We hear so much about WWII history from this side of both wars, but WWI was just appalling.
More appalling in many ways. The war to end all
wars, it was called. The first really modern war,
air battles and chemical warfare. Now it's the
forgotten war, nobody even remembers it happened.
It was Hemingway's war, he was wounded and it
changed him forever. But he was far more terrified
of the flu that followed the war, in 1918. It killed
millions around the world, and he was afraid of
getting sick for the rest of his life.
I was born when he was about 60. He was a lean, handsome, quiet person with a dry wit and a lot of undemonstrative love for us. .
Describes my dad to a tee. He was born in 1914,
almost the same generation. Parents were very
undemonstrative in those days, not like now. So
men grew up not knowing how to be affectionate.
I'm sure your grandfather was a fine person, he
served his country and felt good about it. No need
to make a fuss, women and children did that..
For Canada, WW1 is very much still a part of our memories when we have our Remembrance day ceremonies on 11/11. We lost a lot of life in that war, and Canada was a major player (both in WW1 and WW2). The US was only involved in WW1 for a year and a half, and wasn't involved in WW2 until Pearl Harbor.
So we remember.
How about that hockey team???
No spoilers, please! I have the game Tivo'd (do people still say that?)Quote: boymimbo
How about that hockey team???

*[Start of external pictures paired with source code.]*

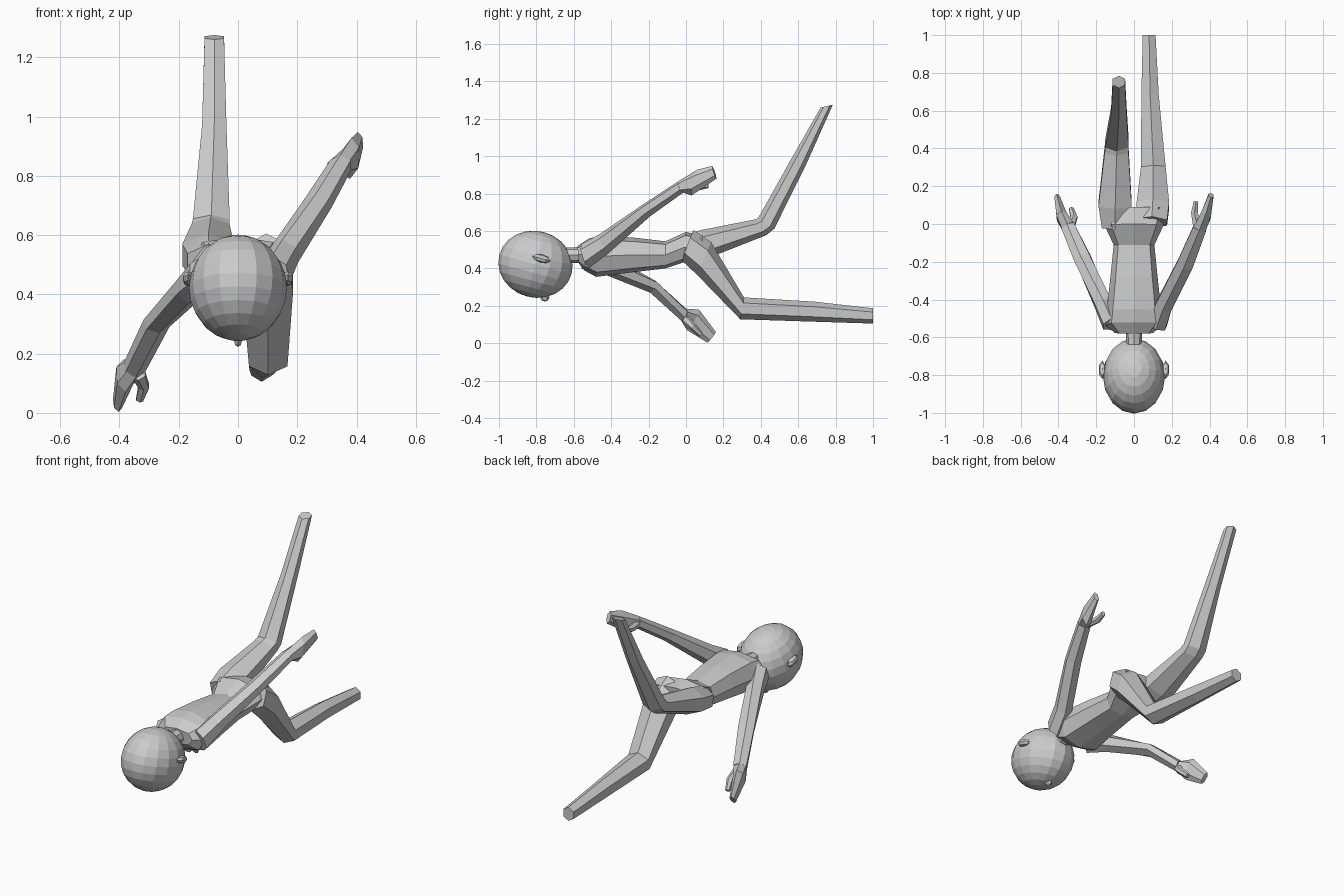
import bpy, bmesh
from math import cos, sin, pi, radians
from mathutils import Vector, Matrix


def loft(name, rings, n=6, power=1.0):
    """Skin over rings; each ring = (upper edge point, lower edge point, half width)."""
    rings = [(Vector(a), Vector(b), w) for a, b, w in rings]
    mids = [(a + b) / 2 for a, b, w in rings]
    vmax = max(abs(sin(2 * pi * k / n)) for k in range(n))
    shape = lambda t: (1 if t >= 0 else -1) * abs(t) ** power
    bm = bmesh.new()
    loops = []
    for i, (a, b, w) in enumerate(rings):
        tangent = mids[min(i + 1, len(mids) - 1)] - mids[max(i - 1, 0)]
        up = (a - b) / 2
        side = up.cross(tangent).normalized() * w
        loops.append([bm.verts.new(mids[i] + up * shape(cos(2 * pi * k / n))
                                   + side * shape(sin(2 * pi * k / n) / vmax))
                      for k in range(n)])
    for p, q in zip(loops, loops[1:]):
        for k in range(n):
            bm.faces.new((p[k], p[(k + 1) % n], q[(k + 1) % n], q[k]))
    bm.faces.new(loops[0])
    bm.faces.new(loops[-1])
    return finish(name, bm)


def finish(name, bm):
    bmesh.ops.recalc_face_normals(bm, faces=bm.faces)
    mesh = bpy.data.meshes.new(name)
    bm.to_mesh(mesh)
    bm.free()
    obj = bpy.data.objects.new(name, mesh)
    bpy.context.collection.objects.link(obj)
    return obj


def ball(name, centre, radii, tilt, segs, rows):
    bm = bmesh.new()
    m = (Matrix.Translation(centre) @ Matrix.Rotation(radians(tilt), 4, 'X')
         @ Matrix.Diagonal((*radii, 1)))
    bmesh.ops.create_uvsphere(bm, u_segments=segs, v_segments=rows, radius=1, matrix=m)
    return finish(name, bm)


def flat(x, rows):
    """Rings given as side-view edges (y, z), (y, z) and half width around x."""
    return [((x + dx, *a), (x + dx, *b), w) for dx, a, b, w in rows]


# Head with ears and nose
ball("head", (0, -.805, .422), (.165, .2, .178), -15, 16, 12)
for s in (-1, 1):
    ball("ear", (s * .168, -.772, .453), (.02, .05, .022), -15, 6, 4)
ball("nose", (0, -.755, .245), (.016, .025, .022), 0, 6, 4)

# Neck and torso
loft("neck", flat(0, [(0, (-.69, .51), (-.69, .43), .04),
                      (0, (-.54, .515), (-.54, .43), .045)]), 8)
loft("torso", flat(0, [
    (0, (-.58, .52), (-.575, .43), .10),
    (0, (-.52, .56), (-.545, .39), .155),
    (0, (-.45, .575), (-.48, .355), .145),
    (0, (-.28, .565), (-.28, .38), .125),
    (0, (-.11, .545), (-.11, .40), .108),
    (0, (0, .595), (-.02, .43), .155),
    (0, (.09, .575), (.08, .45), .165)]), 8, .75)

# Legs: one kicked up, one kicked back
loft("raised_leg", flat(-.09, [
    (-.01, (-.03, .57), (0, .44), .07),
    (-.01, (.08, .605), (.13, .46), .088),
    (-.002, (.36, .66), (.43, .578), .063),
    (0, (.385, .668), (.472, .612), .062),
    (.01, (.56, .98), (.64, .95), .041),
    (.01, (.72, 1.26), (.785, 1.275), .033)]))
loft("lower_leg_back", flat(.09, [
    (.005, (.04, .605), (-.02, .44), .08),
    (.01, (.135, .54), (.06, .365), .086),
    (.012, (.31, .245), (.29, .128), .065),
    (-.005, (.69, .222), (.66, .116), .046),
    (-.01, (1, .187), (1, .105), .034)]))

# Raised arm, hand and thumb
loft("raised_arm", [
    ((.115, -.56, .53), (.135, -.52, .40), .045),
    ((.15, -.46, .585), (.165, -.41, .485), .045),
    ((.26, -.24, .735), (.28, -.19, .68), .044),
    ((.345, -.035, .87), (.35, -.015, .805), .036)])
loft("raised_hand", [
    ((.345, -.035, .87), (.35, -.015, .805), .034),
    ((.383, .06, .928), (.378, .03, .79), .028),
    ((.405, .14, .948), (.41, .163, .88), .014)])
loft("raised_thumb", [
    ((.335, -.01, .855), (.335, -.01, .81), .022),
    ((.32, .06, .855), (.32, .06, .815), .018),
    ((.328, .12, .86), (.328, .12, .83), .012)])

# Lowered arm, hand and thumb
loft("lowered_arm", [
    ((-.12, -.50, .53), (-.12, -.56, .40), .045),
    ((-.165, -.40, .465), (-.165, -.44, .37), .045),
    ((-.285, -.165, .335), (-.265, -.19, .27), .044),
    ((-.355, 0, .185), (-.345, -.025, .12), .036)])
loft("lowered_hand", [
    ((-.355, 0, .185), (-.345, -.025, .12), .034),
    ((-.385, .07, .18), (-.38, .005, .07), .028),
    ((-.41, .16, .06), (-.403, .115, .003), .014)])
loft("lowered_thumb", [
    ((-.335, .01, .15), (-.335, -.02, .11), .022),
    ((-.318, .05, .105), (-.318, .02, .075), .018),
    ((-.332, .09, .055), (-.332, .07, .035), .012)])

No spoilers, please! I have the game Tivo'd (do people still say that?)
DVRed I think is what's currently used.
More appalling in many ways. The war to end all wars, it was called.
How naive was that?
War is the perfect embodiment of the human thirst for self-destruction. It accomplishes nothing, and nobody wins.
Also, good luck Canada! Did they play the game yet? (Don't tell me ... teddy doesn't want to know.)